Scattered Pieces

7th February 2015

Scattered Pieces


“Little boy, little girl, little waterfall world...”

I think we all reach a point in life, where no matter how our story looks, we have to get honest about it. No matter what our success are we realize that we have had failures. We begin to view our past in a different, more honest way. I was watching a very special boy to me named Blake hobble around my living room one day, and it for some reason made me think of this little waterfall in the little valley below my house. My sister and I played there almost everyday. We built dams in the stream one time and got in trouble. As Blake, who was three years old, was bopping around the room amongst his toys, I was sitting on the couch with a guitar in my lap, and I began to play what became the intro to the song. He bounced along in perfect rhythm as I played it for 15 minutes. The entirety of the music was formed in that time, trying to improvise what I thought would cool soundtrack part to the movie scene I imagined we were in.
A few days later we found ourselves in the little valley below my parents house, playing in the waterfall. I hadn't been to that spot in 20 years, I and was at once astounded by how small the place was. The waterfall itself was exactly the same height as a small 3 year old. I believe we all have that experience too: our perspectives change and what was once gigantic now seams minute. Time passes us by before we really even understand that it exists, it's a trick of life. All present moments fade.
Not long after my trip to the waterfall, I wrote the words. It's one of my favorite songs, and it never feels right unless we play at it “bouncing toddler” tempo, and I will always treasure the moment that bore it.
When I reached the beginning of my third decade, I was in a place where I had to face the fact that everything I had done, I had done wrong. I had to come to grips with this, and that took a long time. I kept a journal pretty much every day for one year, and I was isolated from people 80% of the time for seven months of it. Eventually, over the course of a few years, and 3 moves, those journals disappeared. They were lost for a couple years, but about 6 months ago, I found them. It was like opening a time capsule. I read through a whole book of writing that I hadn't seen in 6 years, and was written at a time of my life that I have worked hard to forget about. In the journal, I found poems, short stories of my events in my childhood, a really funny description of what the day I was born must have been like (that's a really funny story), and songs. Lot's of song ideas. I knew that I wrote a lot while I was there, but I always assumed that nothing in it would be good, and that I didn't really want to revisit that place in my life. I found, that I wrote on March 13th, 2007, my 30th birthday, a song called “Scatter the Pieces.” It was literally almost word for word the exact same song.

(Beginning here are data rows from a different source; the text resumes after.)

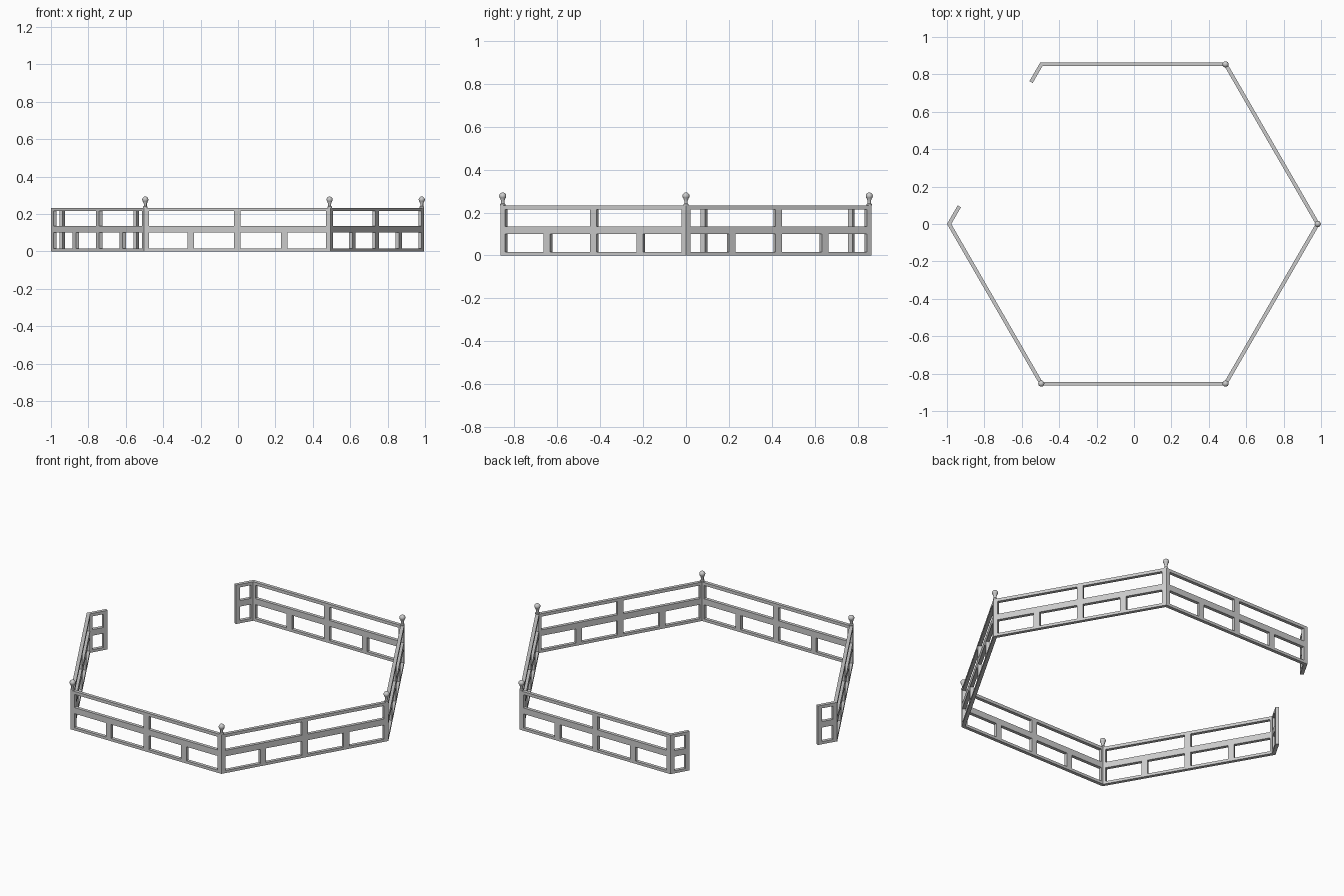
import bpy, bmesh, math
from mathutils import Vector

if "Cube" in bpy.data.objects:
    bpy.data.objects.remove(bpy.data.objects["Cube"])

R, T, CX = 0.997, 0.02, -0.003          # outer radius, thickness, x offset
RI = R - T / math.cos(math.radians(30))  # inner radius of the mitred corners
ZS = [0, 0.016, 0.10, 0.136, 0.215, 0.233]
P, H = 0.025, 0.0175                     # end post width, half width of inner posts


def corner(k, r):
    a = math.radians(60 * k)
    return Vector((CX + r * math.cos(a), r * math.sin(a), 0))


def panel(name, k, us, upper, lower):
    """Mitred lattice panel on side k; upper/lower list the open columns."""
    a, b = corner(k, R), corner(k + 1, R)
    d = (b - a).normalized()
    n = Vector((-d.y, d.x, 0)) * T
    bm = bmesh.new()
    verts = {}

    def v(i, j, s):
        if (i, j, s) not in verts:
            u = us[i]
            p = a + d * u + (n if s else Vector())
            if s and u < 1e-6:
                p = corner(k, RI)
            if s and u > R - 1e-6:
                p = corner(k + 1, RI)
            verts[i, j, s] = bm.verts.new((p.x, p.y, ZS[j]))
        return verts[i, j, s]

    cols, rows = len(us) - 1, len(ZS) - 1

    def solid(i, j):
        if not (0 <= i < cols and 0 <= j < rows):
            return False
        return not ((j == 3 and i in upper) or (j == 1 and i in lower))

    for i in range(cols):
        for j in range(rows):
            if not solid(i, j):
                continue
            for s in (0, 1):
                bm.faces.new([v(i, j, s), v(i + 1, j, s), v(i + 1, j + 1, s), v(i, j + 1, s)])
            edges = [((-1, 0), (i, j), (i, j + 1)), ((1, 0), (i + 1, j), (i + 1, j + 1)),
                     ((0, -1), (i, j), (i + 1, j)), ((0, 1), (i, j + 1), (i + 1, j + 1))]
            for (di, dj), p, q in edges:
                if not solid(i + di, j + dj):
                    bm.faces.new([v(*p, 0), v(*q, 0), v(*q, 1), v(*p, 1)])
    bmesh.ops.recalc_face_normals(bm, faces=bm.faces)
    me = bpy.data.meshes.new(name)
    bm.to_mesh(me)
    bm.free()
    bpy.context.collection.objects.link(bpy.data.objects.new(name, me))


# Full fence panels: two wide openings above, four below
us = [0, P]
for f in (0.25, 0.5, 0.75):
    us += [R * f - H, R * f + H]
us += [R - P, R]
for k, name in ((0, "back_right"), (1, "back"), (3, "front_left"), (4, "front"), (5, "front_right")):
    panel(name + "_panel", k, us, {1, 2, 3, 5, 6, 7} - {4}, {1, 3, 5, 7})

# Short returns either side of the gateway
S = 0.115
panel("gate_return_back", 2, [0, P, S - P, S], {1}, {1})
panel("gate_return_front", 2, [R - S, R - S + P, R - P, R], {1}, {1})


# Turned finials on four corners
def finial(name, loc):
    prof = [(0, 0.232), (0.012, 0.232), (0.012, 0.239), (0.008, 0.243), (0.008, 0.255), (0.011, 0.261)]
    c, r = 0.277, 0.0165
    for t in range(-45, 90, 15):
        prof.append((r * math.cos(math.radians(t)), c + r * math.sin(math.radians(t))))
    prof.append((0, c + r))
    bm = bmesh.new()
    pts = [bm.verts.new((x, 0, z)) for x, z in prof]
    es = [bm.edges.new(e) for e in zip(pts, pts[1:])]
    bmesh.ops.spin(bm, geom=pts + es, cent=(0, 0, 0), axis=(0, 0, 1),
                   angle=math.tau, steps=16, use_merge=False)
    bmesh.ops.remove_doubles(bm, verts=bm.verts, dist=1e-5)
    bmesh.ops.recalc_face_normals(bm, faces=bm.faces)
    me = bpy.data.meshes.new(name)
    bm.to_mesh(me)
    bm.free()
    ob = bpy.data.objects.new(name, me)
    ob.location = loc
    bpy.context.collection.objects.link(ob)
    bpy.ops.object.select_all(action='DESELECT')
    ob.select_set(True)
    bpy.context.view_layer.objects.active = ob
    bpy.ops.object.shade_smooth_by_angle(angle=math.radians(40))


for k in (0, 1, 4, 5):
    finial("corner_finial_%d" % k, corner(k, (R + RI) / 2))
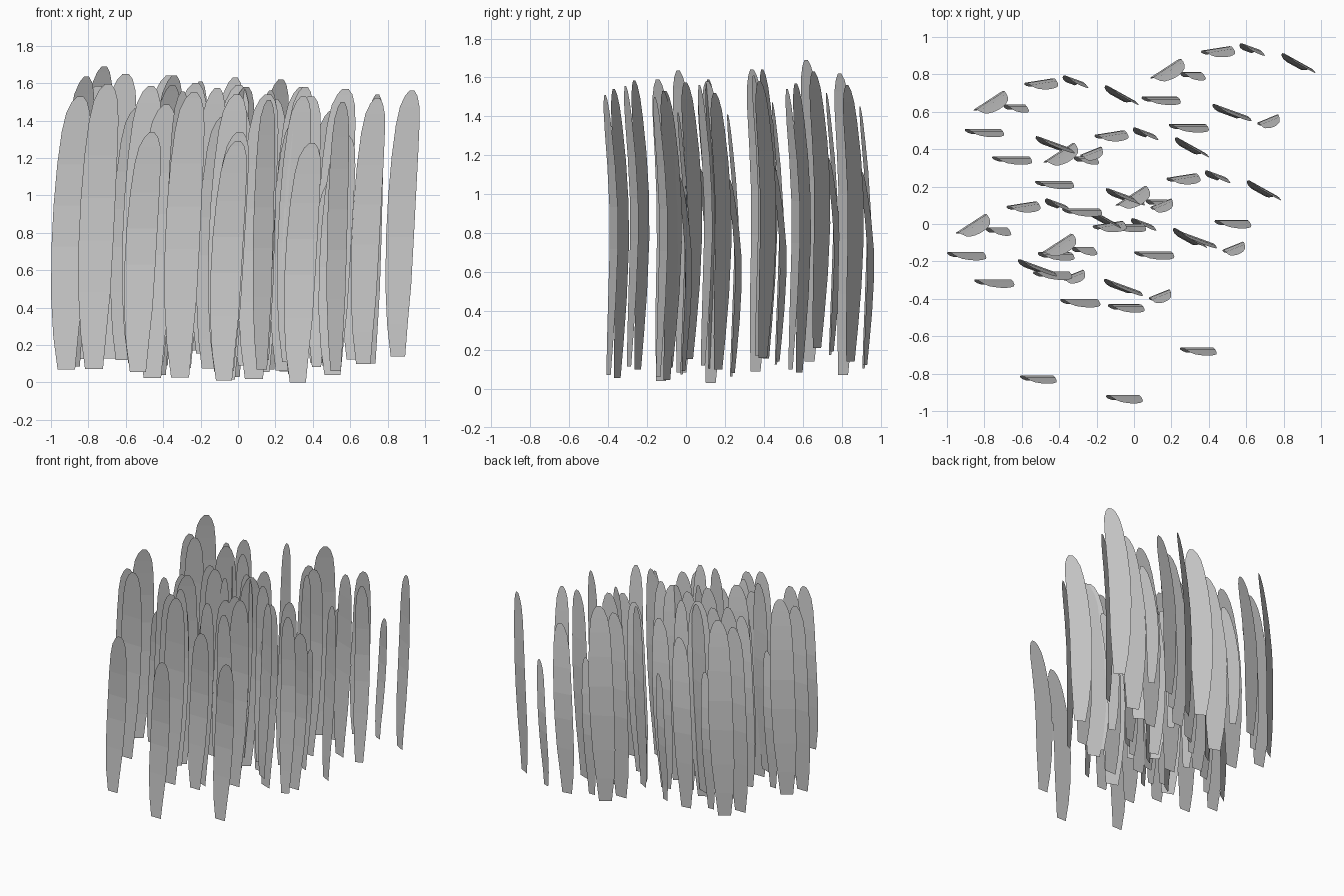
import bpy
from math import cos, sin, radians

# Blade cross-sections: (height fraction, width factor, spine x, spine y)
SECTIONS = [
    (0.00, 0.52, -0.025, -0.008), (0.12, 0.74, -0.028, 0.000),
    (0.27, 0.93, -0.023, 0.010), (0.45, 1.00, -0.014, 0.019),
    (0.60, 1.00, -0.003, 0.018), (0.75, 0.95, 0.012, 0.006),
    (0.87, 0.85, 0.027, -0.009), (0.94, 0.70, 0.038, -0.018),
    (0.98, 0.45, 0.046, -0.023), (1.00, 0.18, 0.050, -0.026),
]

# Blades of one clump: (x, y, top height, width, turn in degrees, sideways lean)
BLADES = [
    (0.27, 0.105, 1.41, 0.15, 9, 1.0),
    (0.45, 0.115, 1.075, 0.10, -20, 1.0),
    (0.70, 0.038, 1.52, 0.17, -29, 1.0),
    (0.00, 0.000, 1.58, 0.18, 33, 1.0),
    (0.135, -0.022, 1.12, 0.10, 0, 0.9),
    (-0.033, -0.153, 1.475, 0.18, 0, 1.0),
    (0.115, -0.300, 1.54, 0.185, 0, 1.0),
    (0.345, -0.225, 1.53, 0.19, -20, 1.0),
    (0.54, -0.270, 1.50, 0.115, 22, 0.5),
    (0.35, -0.813, 1.28, 0.165, 0, 1.0),
]

# Positions of the six clump copies
CLUMPS = [
    (0.18, 0.815, 0.04), (-0.765, 0.643, 0.11), (-0.39, 0.365, 0.06),
    (-0.005, 0.135, 0.0), (-0.86, -0.015, 0.055), (-0.40, -0.12, 0.01),
]


def add_blade(verts, faces, x, y, top, width, turn, lean):
    base = max(0.0, 0.03 + 0.095 * x + 0.078 * y)
    dx, dy = cos(radians(turn)), sin(radians(turn))
    start = len(verts)
    for t, w, sx, sy in SECTIONS:
        half = width * w / 2
        z = base + (top - base) * t
        for side in (-half, half):
            verts.append((x + sx * lean + side * dx, y + sy + side * dy, z))
    for i in range(len(SECTIONS) - 1):
        a = start + 2 * i
        faces.append((a, a + 1, a + 3, a + 2))


# Shared clump mesh of ten flat leaves
verts, faces = [], []
for blade in BLADES:
    add_blade(verts, faces, *blade)
mesh = bpy.data.meshes.new("leaf_clump")
mesh.from_pydata(verts, [], faces)
mesh.update()

# Six placed copies
for i, pos in enumerate(CLUMPS):
    clump = bpy.data.objects.new(f"leaf_clump_{i + 1}", mesh)
    clump.location = pos
    bpy.context.collection.objects.link(clump)
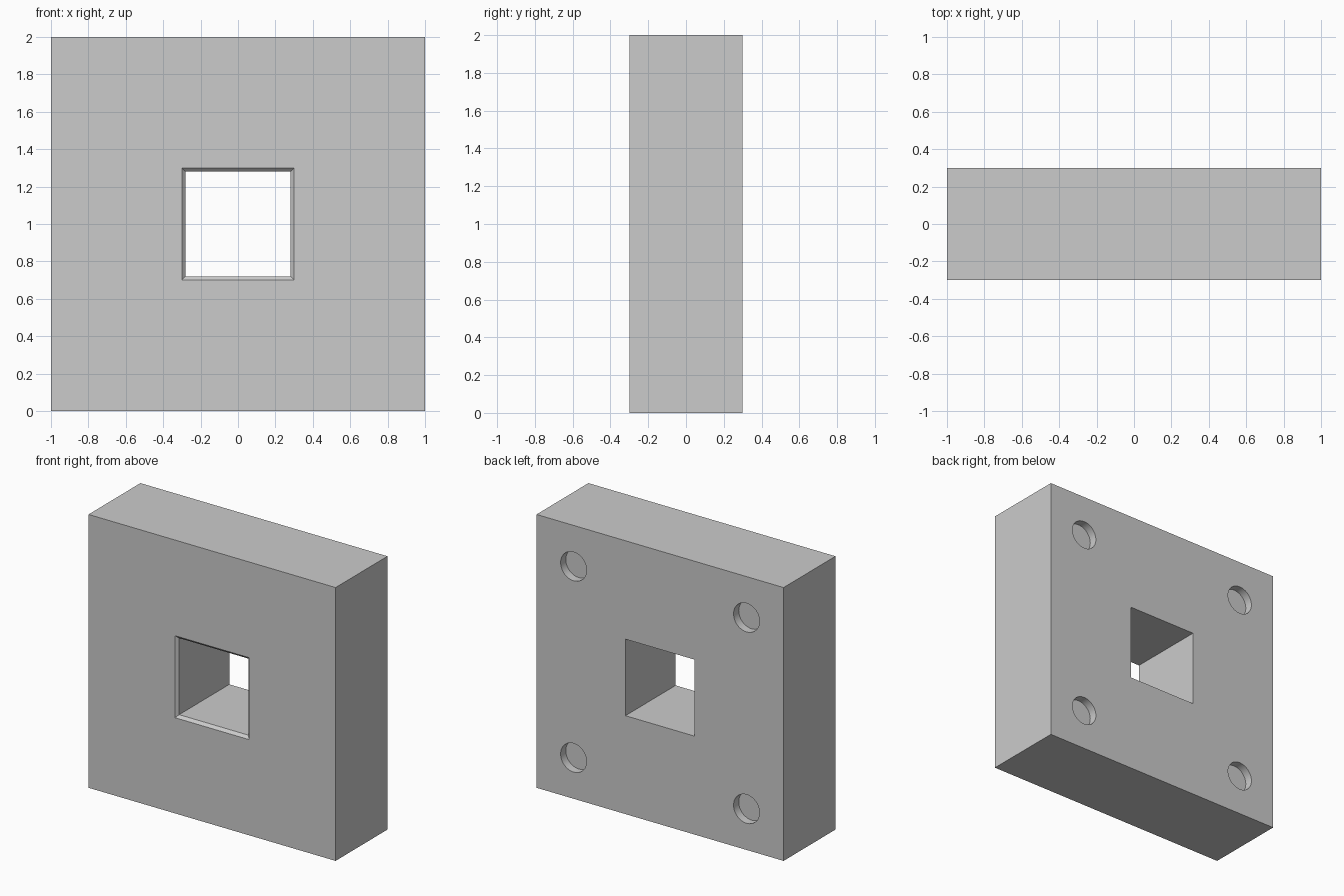
import bpy, bmesh
from math import radians

if "Cube" in bpy.data.objects:
    bpy.data.objects.remove(bpy.data.objects["Cube"])

W, D = 1.0, 0.3            # half width and half depth of the block
HOLE, CHAMFER = 0.28, 0.02  # half width of the opening and its front chamfer
POCKET_R, POCKET_DEPTH = 0.105, 0.06


def ring_solid(name, rings):
    """Closed square tube or solid: joins (half width, y) square rings about z = 1."""
    bm = bmesh.new()
    loops = [[bm.verts.new((sx * h, y, 1 + sz * h))
              for sx, sz in ((-1, -1), (1, -1), (1, 1), (-1, 1))] for h, y in rings]
    for a, b in zip(loops, loops[1:] + loops[:1]):
        for i in range(4):
            j = (i + 1) % 4
            bm.faces.new((a[i], a[j], b[j], b[i]))
    bmesh.ops.recalc_face_normals(bm, faces=bm.faces)
    mesh = bpy.data.meshes.new(name)
    bm.to_mesh(mesh)
    bm.free()
    obj = bpy.data.objects.new(name, mesh)
    bpy.context.collection.objects.link(obj)
    return obj


# Block with a square through-opening, chamfered at the front
block = ring_solid("block", [(W, -D), (W, D), (HOLE, D),
                             (HOLE, -D + CHAMFER), (HOLE + CHAMFER, -D)])

# Four round blind pockets in the back face
cutters = []
for x in (-0.7, 0.7):
    for z in (0.3, 1.7):
        bpy.ops.mesh.primitive_cylinder_add(
            vertices=48, radius=POCKET_R, depth=2 * POCKET_DEPTH,
            location=(x, D, z), rotation=(radians(90), 0, 0))
        cutter = bpy.context.object
        cutter.name = "pocket_cutter"
        cutter.hide_render = True
        cutters.append(cutter)
        cut = block.modifiers.new("pocket", 'BOOLEAN')
        cut.operation = 'DIFFERENCE'
        cut.solver = 'EXACT'
        cut.object = cutter

# Bake the cuts, remove the cutters, smooth the pocket walls
bpy.ops.object.select_all(action='DESELECT')
block.select_set(True)
bpy.context.view_layer.objects.active = block
for name in [m.name for m in block.modifiers]:
    bpy.ops.object.modifier_apply(modifier=name)
for cutter in cutters:
    bpy.data.objects.remove(cutter)
bpy.ops.object.shade_smooth_by_angle(angle=radians(30))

“It seems to me, that all the things I've seen repeat...”

If your familiar with the writings of Kurt Vonnegut, you may notice that the last line of the last verse is a qoute of his. “Everything was beautiful, and nothing hurt” is an epitaph on a headstone at the end of Slaughterhouse-Five. I have to confess that I did not know that, even though I've read the book. I could not, for the life of me, find a final line for the song. But, right around the same time I was working on it, a 100 year old bridge was dynamited and dropped into the river not far from my house. One really rainy, dreary November morning, I was driving by where the bridge had been and I got stuck at a red light. From where I was sitting, I had a clear view of The Mon Valley, facing south down the river for about 3 miles. It's a sad thing that happened here when all the industry fled the area during my childhood. The area was left in ruins and never recovered. On a wall next to the bridge had stood, someone had painted in bright orange reflective paint, “Everything was beautiful, and nothing hurt.” It was as if it were a caption on a photo of the bleak scene I was looking at. I sang it and it fit into the rhythm of the song immediately. I am thankful to ever it was that painted that there for many reasons. It was a powerful image.